onVisibilityToggle() {
  const { visibility } = this.getState();

  this.setState({ visibility: !visibility });
}

Initial page state

First additions to page state are set when load method of a Controller and Extensions returns an object of resources. These resources may be plain data or (un)resolved promises. Promises are handled differently on server vs. client. This behaviour is described in Controller’s load method documentation.

Partial state

Since Extensions also have a word in loading resources it may be necessary to share resources between Controller and Extensions. Here comes partial state into play. It allows you to call getState method in load method of an Extension. Received state consists of states collected from loaded Controller and Extensions loaded prior to the current Extension. Extensions are loaded in the same order as they were registered in a Controller.

Note: Promises in received state may not be resolved. Therefore you need to chain promises or use async/await.

Note: If you’ll use async/await execution will not be parallel relative to other promises.

// app/page/home/HomeController.js
export default class HomeController extends AbstractController {

  load() {
    const userPromise = this._userService.load(this.params.userId);

    return {
      user: userPromise
    };
  }
}
// app/component/poll/PollExtension.js
export default class PollExtension extends AbstractExtension {
  getAllowedStateKeys() {
    return ['pollVotes'];
  }

  load() {
    const { user: userPromise } = this.getState();
    const pollVotesPromise = userPromise.then(
      user => this._pollService.getVotes(user.id)
    );

    return {
      pollVotes: pollVotesPromise
    };
  }
}

State transactions

State transactions, similarly to SQL transactions, provide a way to queue state patches and then commit them as a one to the original state.

They’re here for use cases where you’d in you workflow call setState method multiple times or you’d have to collect state patches in a separate variable (this is hard to do across multiple methods).

Transaction is initiated with beginStateTransaction() in Controller/Extension.
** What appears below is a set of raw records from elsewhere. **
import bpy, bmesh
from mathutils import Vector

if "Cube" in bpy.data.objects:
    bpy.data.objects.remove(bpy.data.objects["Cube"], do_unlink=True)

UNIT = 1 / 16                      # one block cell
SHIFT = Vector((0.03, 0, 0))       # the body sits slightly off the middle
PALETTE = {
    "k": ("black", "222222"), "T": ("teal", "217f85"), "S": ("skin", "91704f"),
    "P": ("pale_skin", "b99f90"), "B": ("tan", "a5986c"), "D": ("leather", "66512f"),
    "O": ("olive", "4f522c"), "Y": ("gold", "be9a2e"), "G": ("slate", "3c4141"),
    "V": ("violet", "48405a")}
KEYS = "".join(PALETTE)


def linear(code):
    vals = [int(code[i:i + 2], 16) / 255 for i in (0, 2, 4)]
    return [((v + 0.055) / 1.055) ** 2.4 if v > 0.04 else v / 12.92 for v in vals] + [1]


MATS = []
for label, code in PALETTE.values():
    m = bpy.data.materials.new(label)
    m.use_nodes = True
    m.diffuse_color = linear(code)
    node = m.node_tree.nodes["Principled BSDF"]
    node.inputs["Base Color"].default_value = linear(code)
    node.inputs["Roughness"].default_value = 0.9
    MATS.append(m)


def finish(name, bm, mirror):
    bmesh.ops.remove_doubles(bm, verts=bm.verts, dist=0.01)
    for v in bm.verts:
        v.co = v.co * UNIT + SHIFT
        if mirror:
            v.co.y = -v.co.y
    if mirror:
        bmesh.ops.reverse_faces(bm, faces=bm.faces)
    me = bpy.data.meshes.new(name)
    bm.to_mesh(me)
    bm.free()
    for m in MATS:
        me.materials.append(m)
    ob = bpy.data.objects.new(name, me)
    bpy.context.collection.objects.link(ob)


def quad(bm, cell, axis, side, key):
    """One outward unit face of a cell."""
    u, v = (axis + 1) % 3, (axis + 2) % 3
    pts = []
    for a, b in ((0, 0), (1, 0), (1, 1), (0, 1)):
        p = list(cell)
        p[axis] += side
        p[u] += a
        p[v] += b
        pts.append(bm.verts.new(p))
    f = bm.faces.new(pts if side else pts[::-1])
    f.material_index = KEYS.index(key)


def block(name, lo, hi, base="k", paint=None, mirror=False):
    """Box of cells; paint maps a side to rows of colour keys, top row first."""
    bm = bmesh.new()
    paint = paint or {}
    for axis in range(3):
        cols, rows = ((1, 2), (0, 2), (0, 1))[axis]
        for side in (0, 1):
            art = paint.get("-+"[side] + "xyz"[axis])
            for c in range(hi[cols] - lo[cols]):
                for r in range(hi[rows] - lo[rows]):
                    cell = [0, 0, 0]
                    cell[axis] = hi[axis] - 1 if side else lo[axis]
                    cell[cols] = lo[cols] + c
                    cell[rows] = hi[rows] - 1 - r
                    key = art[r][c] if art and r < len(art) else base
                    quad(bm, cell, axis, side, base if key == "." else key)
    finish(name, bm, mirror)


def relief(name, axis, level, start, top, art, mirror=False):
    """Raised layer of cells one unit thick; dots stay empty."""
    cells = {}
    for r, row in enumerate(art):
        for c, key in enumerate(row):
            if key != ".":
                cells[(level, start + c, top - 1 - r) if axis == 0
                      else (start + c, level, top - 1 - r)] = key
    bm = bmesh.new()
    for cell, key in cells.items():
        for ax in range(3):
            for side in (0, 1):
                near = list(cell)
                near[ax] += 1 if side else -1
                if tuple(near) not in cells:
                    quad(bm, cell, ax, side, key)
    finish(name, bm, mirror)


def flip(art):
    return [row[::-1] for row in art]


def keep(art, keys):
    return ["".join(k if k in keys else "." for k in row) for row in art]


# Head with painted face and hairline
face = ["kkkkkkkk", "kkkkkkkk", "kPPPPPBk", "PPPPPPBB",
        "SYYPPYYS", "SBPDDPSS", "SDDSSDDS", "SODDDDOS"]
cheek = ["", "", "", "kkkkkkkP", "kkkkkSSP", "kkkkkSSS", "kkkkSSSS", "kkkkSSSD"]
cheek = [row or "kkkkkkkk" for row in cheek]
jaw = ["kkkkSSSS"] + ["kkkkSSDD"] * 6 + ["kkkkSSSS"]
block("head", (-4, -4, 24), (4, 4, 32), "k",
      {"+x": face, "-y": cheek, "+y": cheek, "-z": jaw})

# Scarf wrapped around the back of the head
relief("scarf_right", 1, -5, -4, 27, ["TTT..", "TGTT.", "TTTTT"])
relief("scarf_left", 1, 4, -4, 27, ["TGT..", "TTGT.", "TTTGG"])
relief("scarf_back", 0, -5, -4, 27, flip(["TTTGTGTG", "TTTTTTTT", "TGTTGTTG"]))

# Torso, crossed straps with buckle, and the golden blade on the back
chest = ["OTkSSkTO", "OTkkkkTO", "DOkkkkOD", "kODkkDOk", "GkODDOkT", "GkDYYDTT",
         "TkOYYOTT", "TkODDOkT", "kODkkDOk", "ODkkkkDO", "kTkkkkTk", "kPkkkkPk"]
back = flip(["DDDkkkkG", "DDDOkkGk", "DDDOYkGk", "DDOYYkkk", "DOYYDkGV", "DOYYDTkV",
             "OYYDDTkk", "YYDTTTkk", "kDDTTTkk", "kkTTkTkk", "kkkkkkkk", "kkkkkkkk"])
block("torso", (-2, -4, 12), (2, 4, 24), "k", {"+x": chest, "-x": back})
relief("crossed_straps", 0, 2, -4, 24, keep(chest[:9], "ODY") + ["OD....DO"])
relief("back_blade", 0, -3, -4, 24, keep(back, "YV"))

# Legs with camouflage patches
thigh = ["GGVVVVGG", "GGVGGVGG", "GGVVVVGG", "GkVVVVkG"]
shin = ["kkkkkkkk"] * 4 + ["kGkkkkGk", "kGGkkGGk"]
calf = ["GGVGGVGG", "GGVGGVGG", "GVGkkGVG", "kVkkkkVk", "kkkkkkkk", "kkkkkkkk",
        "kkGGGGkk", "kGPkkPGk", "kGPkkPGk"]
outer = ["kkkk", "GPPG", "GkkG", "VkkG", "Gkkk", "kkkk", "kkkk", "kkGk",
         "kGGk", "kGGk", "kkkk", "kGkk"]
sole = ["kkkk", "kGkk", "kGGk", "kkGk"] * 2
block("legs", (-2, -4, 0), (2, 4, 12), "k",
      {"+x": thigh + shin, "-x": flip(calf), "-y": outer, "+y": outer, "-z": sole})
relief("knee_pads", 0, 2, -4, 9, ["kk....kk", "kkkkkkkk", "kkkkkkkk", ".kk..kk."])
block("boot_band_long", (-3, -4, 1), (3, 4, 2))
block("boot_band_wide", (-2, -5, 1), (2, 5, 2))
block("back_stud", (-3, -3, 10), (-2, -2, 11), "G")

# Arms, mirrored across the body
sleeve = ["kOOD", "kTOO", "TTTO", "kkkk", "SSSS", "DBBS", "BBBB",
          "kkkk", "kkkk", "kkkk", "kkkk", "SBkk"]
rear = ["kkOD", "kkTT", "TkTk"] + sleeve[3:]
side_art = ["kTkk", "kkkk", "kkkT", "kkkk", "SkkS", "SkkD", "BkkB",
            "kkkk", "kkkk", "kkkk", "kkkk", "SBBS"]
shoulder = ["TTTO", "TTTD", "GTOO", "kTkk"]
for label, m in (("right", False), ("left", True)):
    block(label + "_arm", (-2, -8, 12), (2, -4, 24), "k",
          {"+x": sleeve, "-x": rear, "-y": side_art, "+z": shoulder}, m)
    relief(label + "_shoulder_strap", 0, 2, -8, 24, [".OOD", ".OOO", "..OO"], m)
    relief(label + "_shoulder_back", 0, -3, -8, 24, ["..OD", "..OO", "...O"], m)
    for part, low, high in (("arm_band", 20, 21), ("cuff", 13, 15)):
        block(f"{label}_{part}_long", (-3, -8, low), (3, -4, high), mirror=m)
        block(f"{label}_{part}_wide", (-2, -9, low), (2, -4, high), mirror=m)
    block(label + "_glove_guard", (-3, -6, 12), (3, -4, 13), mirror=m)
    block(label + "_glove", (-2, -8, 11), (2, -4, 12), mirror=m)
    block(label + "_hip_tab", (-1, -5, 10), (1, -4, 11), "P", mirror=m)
After that every setState call is queued and doesn’t change the state or re-render anything. If there is another transaction initiated before you commit you’ll lost your patches.

If you want to see what changes are in queue from the begin of transaction call getTransactionStatePatches() method.

To finish the transaction you have to call commitStateTransaction() method. It will squash all the patches made during the transaction into a one and apply it to the original state. Therefore your application will re-render only once and you’ll also receive state events only once.

Another way to finish the transaction is to cancel it via cancelStateTransaction() method.

Note: Call to getState method after the transaction has begun will return state as it was before the transaction eg. the returned state doesn’t include changes from the transaction period until the transaction is commited.

async onFormSubmit({ content, deleteRevisions = false }) {
  const { article } = this.getState();

  this.beginStateTransaction();

  const result = await this._http.put(/* ... */);

  if (deleteRevisions) {
    await this.deleteArtiacleRevisions();
  }

  this.setState({ article: Object.assign({}, article, { content }) });
  this.commitStateTransaction();
}

async deleteArtiacleRevisions() {
  const { article, revisions } = this.getState();

  await this._http.delete(/* ... */);

  this.setState({ revisions: [] });
}

In the example above, after the form is submitted with deleteRevisions = true:

  • Two setState calls are made
  • Only one render is triggered after the commitStateTransaction call